──────── Input material

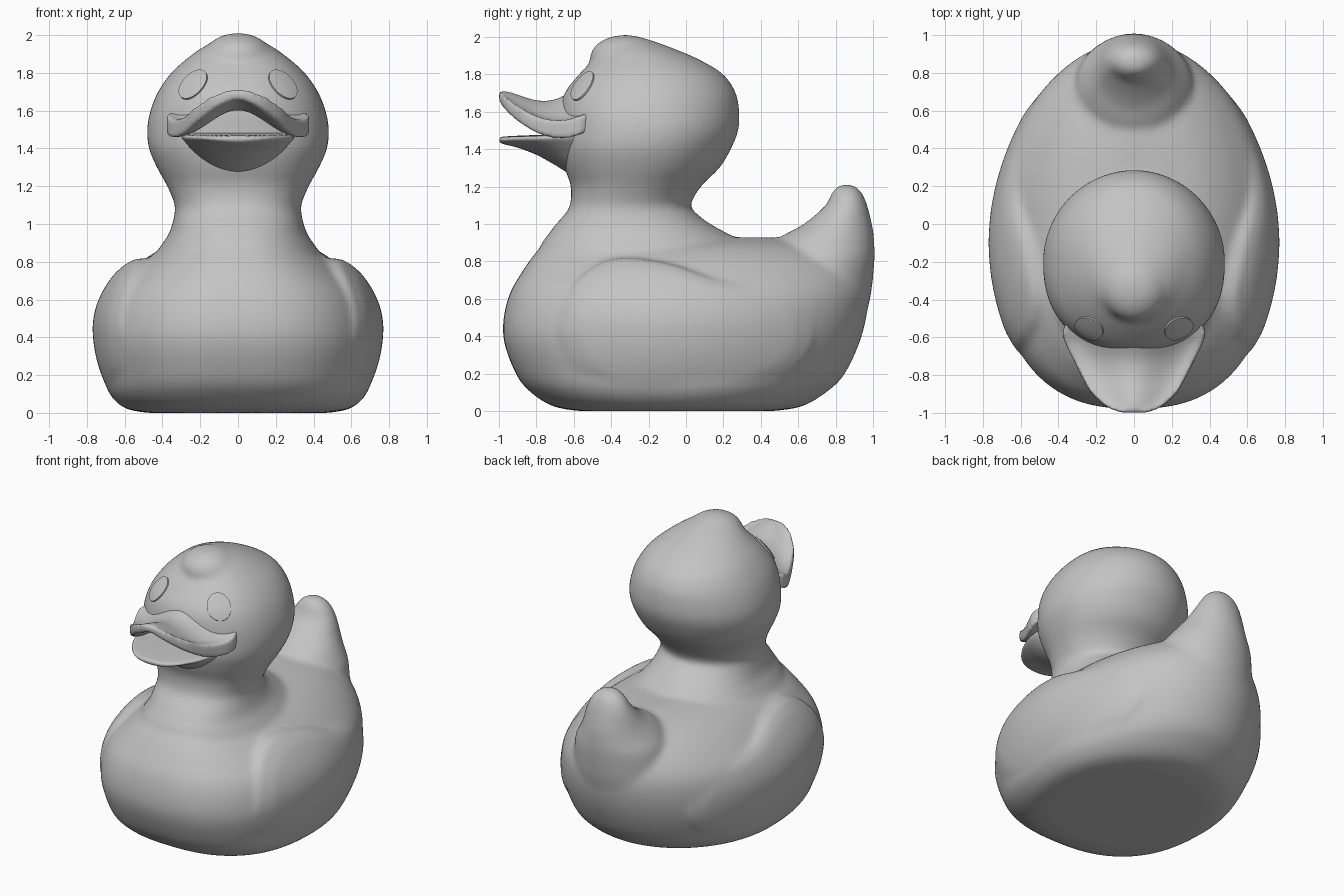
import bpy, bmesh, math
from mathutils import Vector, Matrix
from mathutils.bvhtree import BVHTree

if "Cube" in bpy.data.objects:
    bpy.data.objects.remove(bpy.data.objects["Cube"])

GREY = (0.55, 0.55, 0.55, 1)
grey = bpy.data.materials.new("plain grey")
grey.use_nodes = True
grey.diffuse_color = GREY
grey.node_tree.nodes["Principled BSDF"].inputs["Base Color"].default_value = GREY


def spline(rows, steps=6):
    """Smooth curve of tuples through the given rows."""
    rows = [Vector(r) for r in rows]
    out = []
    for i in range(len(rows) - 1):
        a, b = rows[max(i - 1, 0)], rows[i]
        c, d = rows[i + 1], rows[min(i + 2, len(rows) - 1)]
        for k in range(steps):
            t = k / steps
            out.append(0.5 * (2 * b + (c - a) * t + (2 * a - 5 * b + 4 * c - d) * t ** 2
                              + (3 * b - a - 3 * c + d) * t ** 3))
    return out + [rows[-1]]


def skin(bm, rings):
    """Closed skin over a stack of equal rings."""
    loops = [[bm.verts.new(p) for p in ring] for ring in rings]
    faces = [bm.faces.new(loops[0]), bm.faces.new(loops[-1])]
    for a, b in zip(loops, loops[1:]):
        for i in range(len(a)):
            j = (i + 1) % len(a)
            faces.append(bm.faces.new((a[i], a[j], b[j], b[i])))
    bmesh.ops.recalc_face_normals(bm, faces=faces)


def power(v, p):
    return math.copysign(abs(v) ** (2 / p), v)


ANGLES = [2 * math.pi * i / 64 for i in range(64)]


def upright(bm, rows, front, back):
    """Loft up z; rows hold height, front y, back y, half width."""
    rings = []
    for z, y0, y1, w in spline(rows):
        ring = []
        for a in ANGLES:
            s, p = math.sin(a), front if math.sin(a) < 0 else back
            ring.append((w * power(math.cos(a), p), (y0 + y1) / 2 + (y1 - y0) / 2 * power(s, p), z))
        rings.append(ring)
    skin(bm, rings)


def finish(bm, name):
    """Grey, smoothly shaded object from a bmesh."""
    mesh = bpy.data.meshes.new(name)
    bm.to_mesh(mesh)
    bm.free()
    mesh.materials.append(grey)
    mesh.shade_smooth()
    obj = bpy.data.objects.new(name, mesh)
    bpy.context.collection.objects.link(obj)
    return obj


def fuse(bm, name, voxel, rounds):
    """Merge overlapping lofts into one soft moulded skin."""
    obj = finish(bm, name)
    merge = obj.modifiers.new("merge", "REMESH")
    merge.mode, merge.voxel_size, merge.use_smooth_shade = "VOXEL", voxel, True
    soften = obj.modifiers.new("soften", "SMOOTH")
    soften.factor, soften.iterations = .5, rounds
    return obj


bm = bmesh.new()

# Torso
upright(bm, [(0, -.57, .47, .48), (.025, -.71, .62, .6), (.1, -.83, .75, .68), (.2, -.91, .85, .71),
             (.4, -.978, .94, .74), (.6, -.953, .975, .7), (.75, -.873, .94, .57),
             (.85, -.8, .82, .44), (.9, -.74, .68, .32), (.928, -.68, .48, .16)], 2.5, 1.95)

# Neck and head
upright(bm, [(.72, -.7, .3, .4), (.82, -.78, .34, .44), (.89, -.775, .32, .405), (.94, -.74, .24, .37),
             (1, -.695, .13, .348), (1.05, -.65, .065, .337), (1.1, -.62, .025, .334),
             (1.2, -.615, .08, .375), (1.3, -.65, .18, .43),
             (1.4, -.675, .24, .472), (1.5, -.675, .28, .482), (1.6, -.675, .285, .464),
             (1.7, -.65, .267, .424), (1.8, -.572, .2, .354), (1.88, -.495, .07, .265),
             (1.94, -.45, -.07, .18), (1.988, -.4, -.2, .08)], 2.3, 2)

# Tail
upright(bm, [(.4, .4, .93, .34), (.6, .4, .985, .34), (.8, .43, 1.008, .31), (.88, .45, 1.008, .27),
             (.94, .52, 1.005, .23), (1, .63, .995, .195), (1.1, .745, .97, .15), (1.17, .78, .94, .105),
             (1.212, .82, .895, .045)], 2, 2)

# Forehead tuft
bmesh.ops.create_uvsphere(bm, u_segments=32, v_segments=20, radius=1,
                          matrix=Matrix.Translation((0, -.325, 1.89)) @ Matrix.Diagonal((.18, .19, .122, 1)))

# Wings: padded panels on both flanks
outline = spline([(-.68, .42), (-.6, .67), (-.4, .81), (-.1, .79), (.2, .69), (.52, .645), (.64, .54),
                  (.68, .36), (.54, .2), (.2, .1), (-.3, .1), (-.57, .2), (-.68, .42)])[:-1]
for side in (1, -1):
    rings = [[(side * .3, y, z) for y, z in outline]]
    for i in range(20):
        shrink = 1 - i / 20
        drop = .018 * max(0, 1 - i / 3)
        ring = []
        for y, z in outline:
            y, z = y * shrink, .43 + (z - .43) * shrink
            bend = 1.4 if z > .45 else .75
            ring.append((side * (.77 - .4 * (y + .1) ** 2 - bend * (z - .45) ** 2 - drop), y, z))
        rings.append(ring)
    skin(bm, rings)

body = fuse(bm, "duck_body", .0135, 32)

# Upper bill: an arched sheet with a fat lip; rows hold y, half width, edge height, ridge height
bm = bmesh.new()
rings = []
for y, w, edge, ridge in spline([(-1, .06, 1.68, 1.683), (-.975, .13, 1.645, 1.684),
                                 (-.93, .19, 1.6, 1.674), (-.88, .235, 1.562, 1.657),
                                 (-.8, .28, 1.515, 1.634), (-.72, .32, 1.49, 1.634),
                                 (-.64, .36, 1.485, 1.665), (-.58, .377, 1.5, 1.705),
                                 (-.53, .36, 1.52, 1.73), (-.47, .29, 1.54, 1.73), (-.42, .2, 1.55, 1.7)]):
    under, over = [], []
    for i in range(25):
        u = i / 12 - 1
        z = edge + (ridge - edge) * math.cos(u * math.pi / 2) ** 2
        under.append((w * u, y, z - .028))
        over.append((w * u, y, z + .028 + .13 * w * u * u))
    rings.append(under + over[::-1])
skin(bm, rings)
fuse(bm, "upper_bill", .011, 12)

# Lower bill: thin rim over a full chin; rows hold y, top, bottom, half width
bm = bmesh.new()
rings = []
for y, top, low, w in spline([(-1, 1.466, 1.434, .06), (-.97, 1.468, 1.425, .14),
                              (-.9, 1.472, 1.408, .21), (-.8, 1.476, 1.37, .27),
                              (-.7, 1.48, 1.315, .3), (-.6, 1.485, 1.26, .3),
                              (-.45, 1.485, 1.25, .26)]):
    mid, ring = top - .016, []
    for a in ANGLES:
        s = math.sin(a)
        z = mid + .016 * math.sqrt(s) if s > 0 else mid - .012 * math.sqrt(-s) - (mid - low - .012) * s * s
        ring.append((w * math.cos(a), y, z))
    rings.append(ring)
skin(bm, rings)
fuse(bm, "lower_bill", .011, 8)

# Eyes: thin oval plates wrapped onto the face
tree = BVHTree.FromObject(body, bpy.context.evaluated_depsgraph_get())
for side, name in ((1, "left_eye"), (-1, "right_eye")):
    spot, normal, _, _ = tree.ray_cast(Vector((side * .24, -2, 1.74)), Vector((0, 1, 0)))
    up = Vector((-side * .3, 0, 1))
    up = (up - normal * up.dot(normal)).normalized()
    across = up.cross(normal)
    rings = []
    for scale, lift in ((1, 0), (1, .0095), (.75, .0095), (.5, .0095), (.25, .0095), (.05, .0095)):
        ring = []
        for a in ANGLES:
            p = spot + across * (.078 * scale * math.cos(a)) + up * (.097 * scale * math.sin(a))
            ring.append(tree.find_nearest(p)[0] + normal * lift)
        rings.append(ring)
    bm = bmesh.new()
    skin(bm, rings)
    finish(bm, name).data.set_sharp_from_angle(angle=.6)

────────────────

Assignment -> Which lines run from the one holding "soften.factor, soften.iterations = .5, rounds" through the one holding "(-.57, .2), (-.68, .42)])[:-1]" in the records above? Repeat them exactly, both included, and nothing more.

Output below ->
    soften.factor, soften.iterations = .5, rounds
    return obj


bm = bmesh.new()

# Torso
upright(bm, [(0, -.57, .47, .48), (.025, -.71, .62, .6), (.1, -.83, .75, .68), (.2, -.91, .85, .71),
             (.4, -.978, .94, .74), (.6, -.953, .975, .7), (.75, -.873, .94, .57),
             (.85, -.8, .82, .44), (.9, -.74, .68, .32), (.928, -.68, .48, .16)], 2.5, 1.95)

# Neck and head
upright(bm, [(.72, -.7, .3, .4), (.82, -.78, .34, .44), (.89, -.775, .32, .405), (.94, -.74, .24, .37),
             (1, -.695, .13, .348), (1.05, -.65, .065, .337), (1.1, -.62, .025, .334),
             (1.2, -.615, .08, .375), (1.3, -.65, .18, .43),
             (1.4, -.675, .24, .472), (1.5, -.675, .28, .482), (1.6, -.675, .285, .464),
             (1.7, -.65, .267, .424), (1.8, -.572, .2, .354), (1.88, -.495, .07, .265),
             (1.94, -.45, -.07, .18), (1.988, -.4, -.2, .08)], 2.3, 2)

# Tail
upright(bm, [(.4, .4, .93, .34), (.6, .4, .985, .34), (.8, .43, 1.008, .31), (.88, .45, 1.008, .27),
             (.94, .52, 1.005, .23), (1, .63, .995, .195), (1.1, .745, .97, .15), (1.17, .78, .94, .105),
             (1.212, .82, .895, .045)], 2, 2)

# Forehead tuft
bmesh.ops.create_uvsphere(bm, u_segments=32, v_segments=20, radius=1,
                          matrix=Matrix.Translation((0, -.325, 1.89)) @ Matrix.Diagonal((.18, .19, .122, 1)))

# Wings: padded panels on both flanks
outline = spline([(-.68, .42), (-.6, .67), (-.4, .81), (-.1, .79), (.2, .69), (.52, .645), (.64, .54),
                  (.68, .36), (.54, .2), (.2, .1), (-.3, .1), (-.57, .2), (-.68, .42)])[:-1]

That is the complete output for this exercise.